- [Provided material]
== == ==
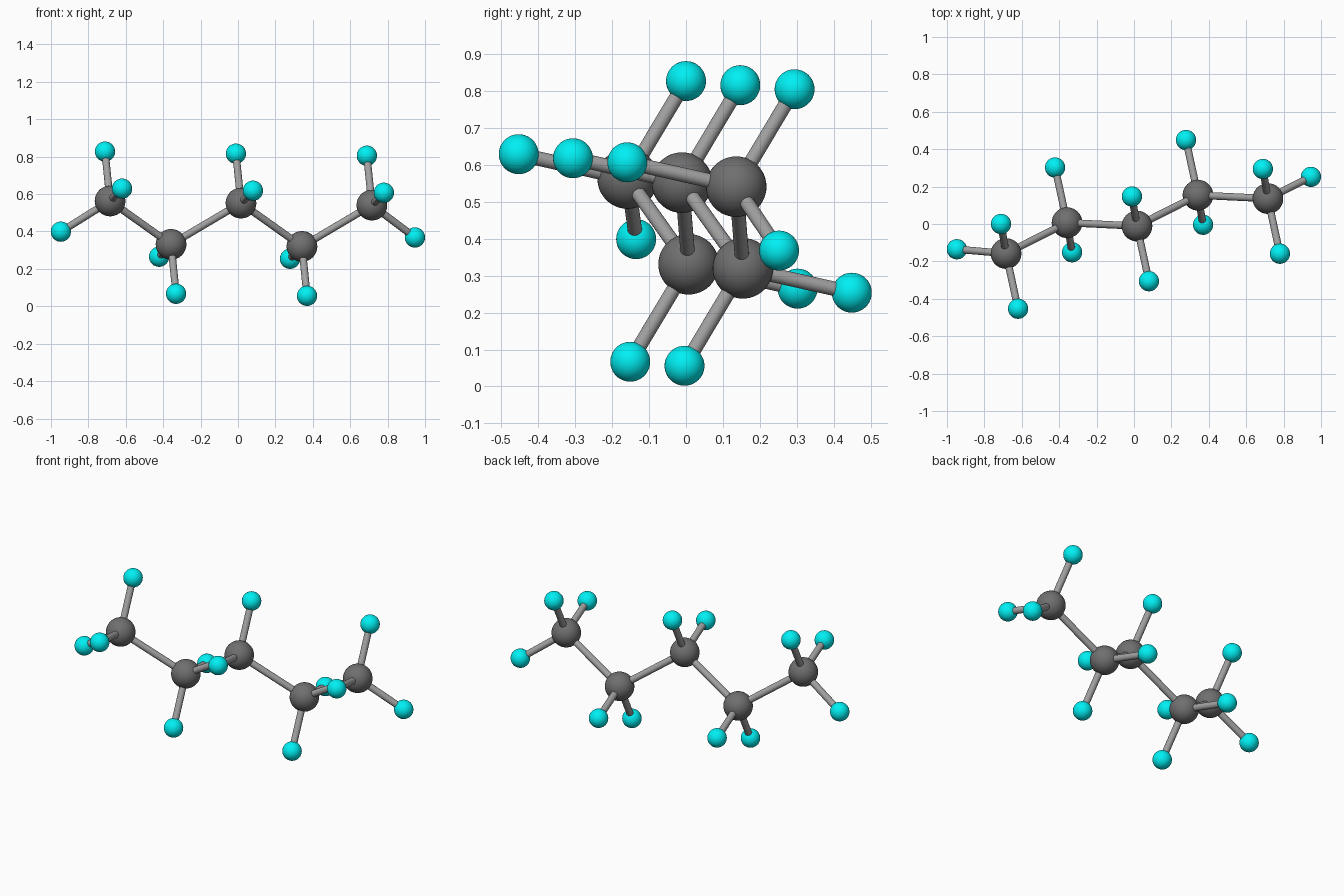
import bpy
from mathutils import Vector

if "Cube" in bpy.data.objects:
    bpy.data.objects.remove(bpy.data.objects["Cube"])

CARBON_R, HYDROGEN_R, BOND_R = 0.082, 0.054, 0.0195


def material(name, rgb):
    m = bpy.data.materials.new(name)
    m.diffuse_color = (*rgb, 1)
    m.use_nodes = True
    m.node_tree.nodes["Principled BSDF"].inputs["Base Color"].default_value = m.diffuse_color
    return m


dark = material("dark_grey", (0.16, 0.16, 0.16))
grey = material("grey", (0.36, 0.36, 0.36))
cyan = material("cyan", (0.0, 0.87, 0.9))


def finish(name, mat):
    ob = bpy.context.object
    ob.name = name
    ob.data.materials.append(mat)
    bpy.ops.object.shade_smooth_by_angle()


def atom(name, pos, radius, mat):
    bpy.ops.mesh.primitive_uv_sphere_add(segments=40, ring_count=24, radius=radius, location=pos)
    finish(name, mat)


def bond(name, a, b):
    d = b - a
    bpy.ops.mesh.primitive_cylinder_add(vertices=24, radius=BOND_R, depth=d.length,
                                        location=(a + b) / 2,
                                        rotation=d.to_track_quat('Z', 'Y').to_euler())
    finish(name, grey)


# Zigzag backbone: upper and lower carbons repeat by one step
upper, lower = Vector((0.016, -0.011, 0.552)), Vector((-0.358, 0.007, 0.331))
step = Vector((0.7, 0.147, -0.011))
carbons = [upper - step, lower, upper, lower + step, upper + step]

# Hydrogen directions flip between upper and lower carbons
side = Vector((0.064, -0.295, 0.066))
tall = Vector((-0.027, 0.158, 0.264))
ends = {0: Vector((-0.263, 0.023, -0.164)), 4: Vector((0.230, 0.116, -0.173))}

for i, c in enumerate(carbons):
    atom(f"carbon_{i + 1}", c, CARBON_R, dark)
    if i:
        bond(f"backbone_bond_{i}", carbons[i - 1], c)
    sign = 1 if i % 2 == 0 else -1
    offsets = [side * sign, tall * sign] + ([ends[i]] if i in ends else [])
    for j, o in enumerate(offsets):
        atom(f"hydrogen_{i + 1}_{j + 1}", c + o, HYDROGEN_R, cyan)
        bond(f"hydrogen_bond_{i + 1}_{j + 1}", c, c + o)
== == ==
- [Directions for this task] Copy out each line of the listing that holds the word "upper".

- [Response to this exercise]
# Zigzag backbone: upper and lower carbons repeat by one step
upper, lower = Vector((0.016, -0.011, 0.552)), Vector((-0.358, 0.007, 0.331))
carbons = [upper - step, lower, upper, lower + step, upper + step]
# Hydrogen directions flip between upper and lower carbons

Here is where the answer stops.